“You don’t want to get stuck on it because you might be stuck with it,” says Evans. The same, he says, is true for the “go-for-broke approach to improvising” that parts of the jazz world have become “afraid to touch.”
Nothing comes in quotation marks with Tarbaby. From the first note, this band sounds fully committed. They swing hard, with an equally spiritual and political vibe. Evans builds from a McCoy Tyner base, constructing energized, complex melodies that never lose their soulful grounding. Drummer Waits slashes and attacks with powerful outbursts. And Revis, best known for his work with Branford Marsalis, is completely in his element, muscling everyone, showing a mastery of all rhythmic and tonal directions. (Disclosure: The bassist has also performed and recorded with my brother, woodwind player Avram Fefer.) The recording includes two saxophonists, but just one remains with the band: Stacy Dillard, the youngest and probably least well-known member of Tarbaby, but one with a versatile and deeply mature style.
“How we respond to each other is what makes us Tarbaby,” says Evans. “It’s like the ingredients in a stew.” Tarbaby can deliver a hymn with subtle shades, or take a more evasive, faintly menacing approach reminiscent of Miles in the ’60s. The main goal is an uncontrived pursuit of the players’ expressive abilities. “We have these tunes in front of us,” says Evans, “but if the powers that be take us over here, we’re going over here.”
Other Highly Recommended Earshot Festival Shows This Week:Miguel Zenón QuintetEarshot has a history of showcasing the most progressive players in Latin jazz, and Puerto Rican saxophonist Zenón gets this year’s nod.
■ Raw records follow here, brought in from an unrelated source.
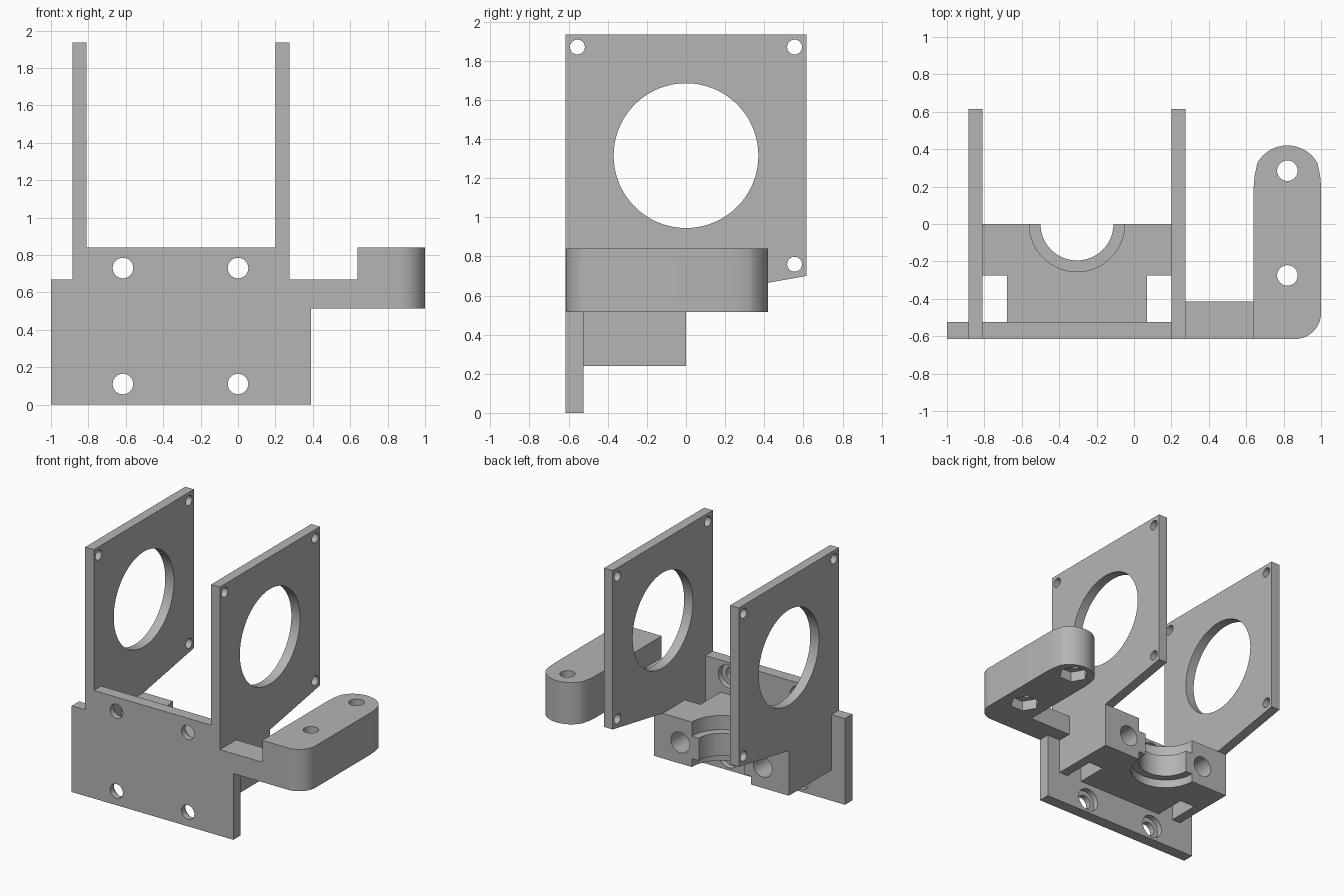
import bpy, bmesh
from math import cos, sin, pi, radians

cube = bpy.data.objects.get("Cube")
if cube:
    bpy.data.objects.remove(cube, do_unlink=True)

grey = bpy.data.materials.new("plain grey")
grey.use_nodes = True
grey.diffuse_color = (0.46, 0.46, 0.46, 1)
grey.node_tree.nodes["Principled BSDF"].inputs["Base Color"].default_value = (0.46, 0.46, 0.46, 1)

PLACE = {
    "x": lambda a, b, h: (h, a, b),
    "y": lambda a, b, h: (a, h, b),
    "z": lambda a, b, h: (a, b, h),
}


def prism(name, points, axis, low, high):
    """Extrude a flat outline along an axis."""
    bm = bmesh.new()
    face = bm.faces.new([bm.verts.new(PLACE[axis](a, b, low)) for a, b in points])
    top = bmesh.ops.extrude_face_region(bm, geom=[face])
    verts = [g for g in top["geom"] if isinstance(g, bmesh.types.BMVert)]
    bmesh.ops.translate(bm, verts=verts, vec=PLACE[axis](0, 0, high - low))
    bmesh.ops.recalc_face_normals(bm, faces=bm.faces)
    mesh = bpy.data.meshes.new(name)
    bm.to_mesh(mesh)
    bm.free()
    mesh.materials.append(grey)
    obj = bpy.data.objects.new(name, mesh)
    bpy.context.collection.objects.link(obj)
    return obj


def arc(a, b, r, start, end, steps):
    angles = [radians(start + (end - start) * i / steps) for i in range(steps + 1)]
    return [(a + r * cos(t), b + r * sin(t)) for t in angles]


def activate(obj):
    bpy.ops.object.select_all(action="DESELECT")
    obj.select_set(True)
    bpy.context.view_layer.objects.active = obj


def bore(obj, a, b, r, axis, low, high, sides=48):
    """Cut a round or polygonal hole."""
    cutter = prism("cutter", arc(a, b, r, 0, 360, sides)[:-1], axis, low, high)
    cutter.hide_render = True
    mod = obj.modifiers.new("bore", "BOOLEAN")
    mod.operation = "DIFFERENCE"
    mod.solver = "EXACT"
    mod.object = cutter
    activate(obj)
    bpy.ops.object.modifier_apply(modifier=mod.name)
    bpy.data.objects.remove(cutter, do_unlink=True)


FRONT, PLATE_BACK = -0.615, -0.525
BORE_X = -0.305

# Front mounting plate with counterbored bolt holes
plate = prism("front_plate", [(-1, 0), (0.39, 0), (0.39, 0.67), (0.2, 0.67), (0.2, 0.84),
                              (-0.81, 0.84), (-0.81, 0.67), (-1, 0.67)], "y", FRONT, PLATE_BACK)
for x in (-0.615, 0):
    for z in (0.11, 0.73):
        bore(plate, x, z, 0.055, "y", -0.8, -0.4)
        bore(plate, x, z, 0.09, "y", -0.57, -0.4)

# Two side plates with a fan opening and corner screw holes
side = [(FRONT, 0.67), (FRONT, 1.935), (0.615, 1.935), (0.615, 0.7),
        (0, 0.59), (0, 0.24), (PLATE_BACK, 0.24), (PLATE_BACK, 0.67)]
sides = []
for name, x in (("right_fan_plate", -0.885), ("left_fan_plate", 0.2)):
    fan = prism(name, side, "x", x, x + 0.075)
    bore(fan, 0, 1.315, 0.37, "x", x - 0.1, x + 0.2, 72)
    for y, z in ((-0.555, 1.87), (0.555, 1.87), (0.555, 0.76)):
        bore(fan, y, z, 0.038, "x", x - 0.1, x + 0.2, 24)
    sides.append(fan)

# Clamp block: stepped half bore and two bolt holes
half = [(0.505, 0), (0.505, -0.275), (0.375, -0.275), (0.375, PLATE_BACK)]
outline = [(BORE_X + dx, y) for dx, y in half] + [(BORE_X - dx, y) for dx, y in reversed(half)]
block = prism("clamp_block", outline, "z", 0.24, 0.59)
bore(block, BORE_X, 0, 0.195, "z", 0, 1, 64)
bore(block, BORE_X, 0, 0.255, "z", 0.48, 1, 64)
bore(block, BORE_X, 0, 0.255, "z", 0, 0.305, 64)
for s in (-1, 1):
    bore(block, BORE_X + s * 0.355, 0.405, 0.08, "y", -0.32, 0.2, 32)

# Arm reaching out to the lug
arm = prism("side_arm", [(0.39, FRONT), (0.64, FRONT), (0.64, -0.415), (0.275, -0.415),
                         (0.275, PLATE_BACK), (0.39, PLATE_BACK)], "z", 0.515, 0.67)

# Rounded lug with screw holes and hexagonal nut pockets
tip = arc(0.82, 0.235, 0.185, 30, 150, 24)
lug_outline = ([(0.64, FRONT)] + arc(0.86, FRONT + 0.14, 0.14, -90, 0, 16)
               + [(1, 0.2), (0.995, 0.26)] + tip + [(0.645, 0.26), (0.64, 0.2)])
lug = prism("side_lug", lug_outline, "z", 0.515, 0.84)
for y in (-0.275, 0.285):
    bore(lug, 0.82, y, 0.055, "z", 0, 1, 32)
    bore(lug, 0.82, y, 0.11, "z", 0.4, 0.595, 6)

for obj in [plate, block, arm, lug] + sides:
    activate(obj)
    bpy.ops.object.shade_smooth_by_angle(angle=radians(25))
For innovation, I don’t think his band quite measures up to recent visitors like Dafnis Prieto’s ensemble, and the leader’s tone seems highly derived from a dozen other modern alto players. But for propulsive, agile Latin-infused excitement, this band, with pianist Luis Perdomo, is a sure thing. The Triple Door, 7:30 p.m. Sat., Oct. 17.
3rd ManThis drum-sax-accordion trio combines ease, wit, and amazing musicianship. Drummer Han Bennink is a European hero who brings the “quirk” in a way that powerful American drummers rarely do. And woodwind player Michael Moore has a remarkable mastery of the further registers of his instruments. This will be chamber jazz with a strong infusion of joy. Chapel Performance Space, 7:30 p.m. Mon., Oct. 19.
Trio MThose M’s being pianist Myra Melford, bassist Mark Dresser, and drummer Matt Wilson. If you have any interest in acoustic improvised music, these are three to see. Their free jazz is melodic and passionate, sophisticated and complex, without ever becoming academic. If their most recent CD, Big Picture, is any indication, this will be one of the festival’s most compelling nights. Seattle Asian Art Museum, 8:30 p.m. Tues., Oct. 20. —MDF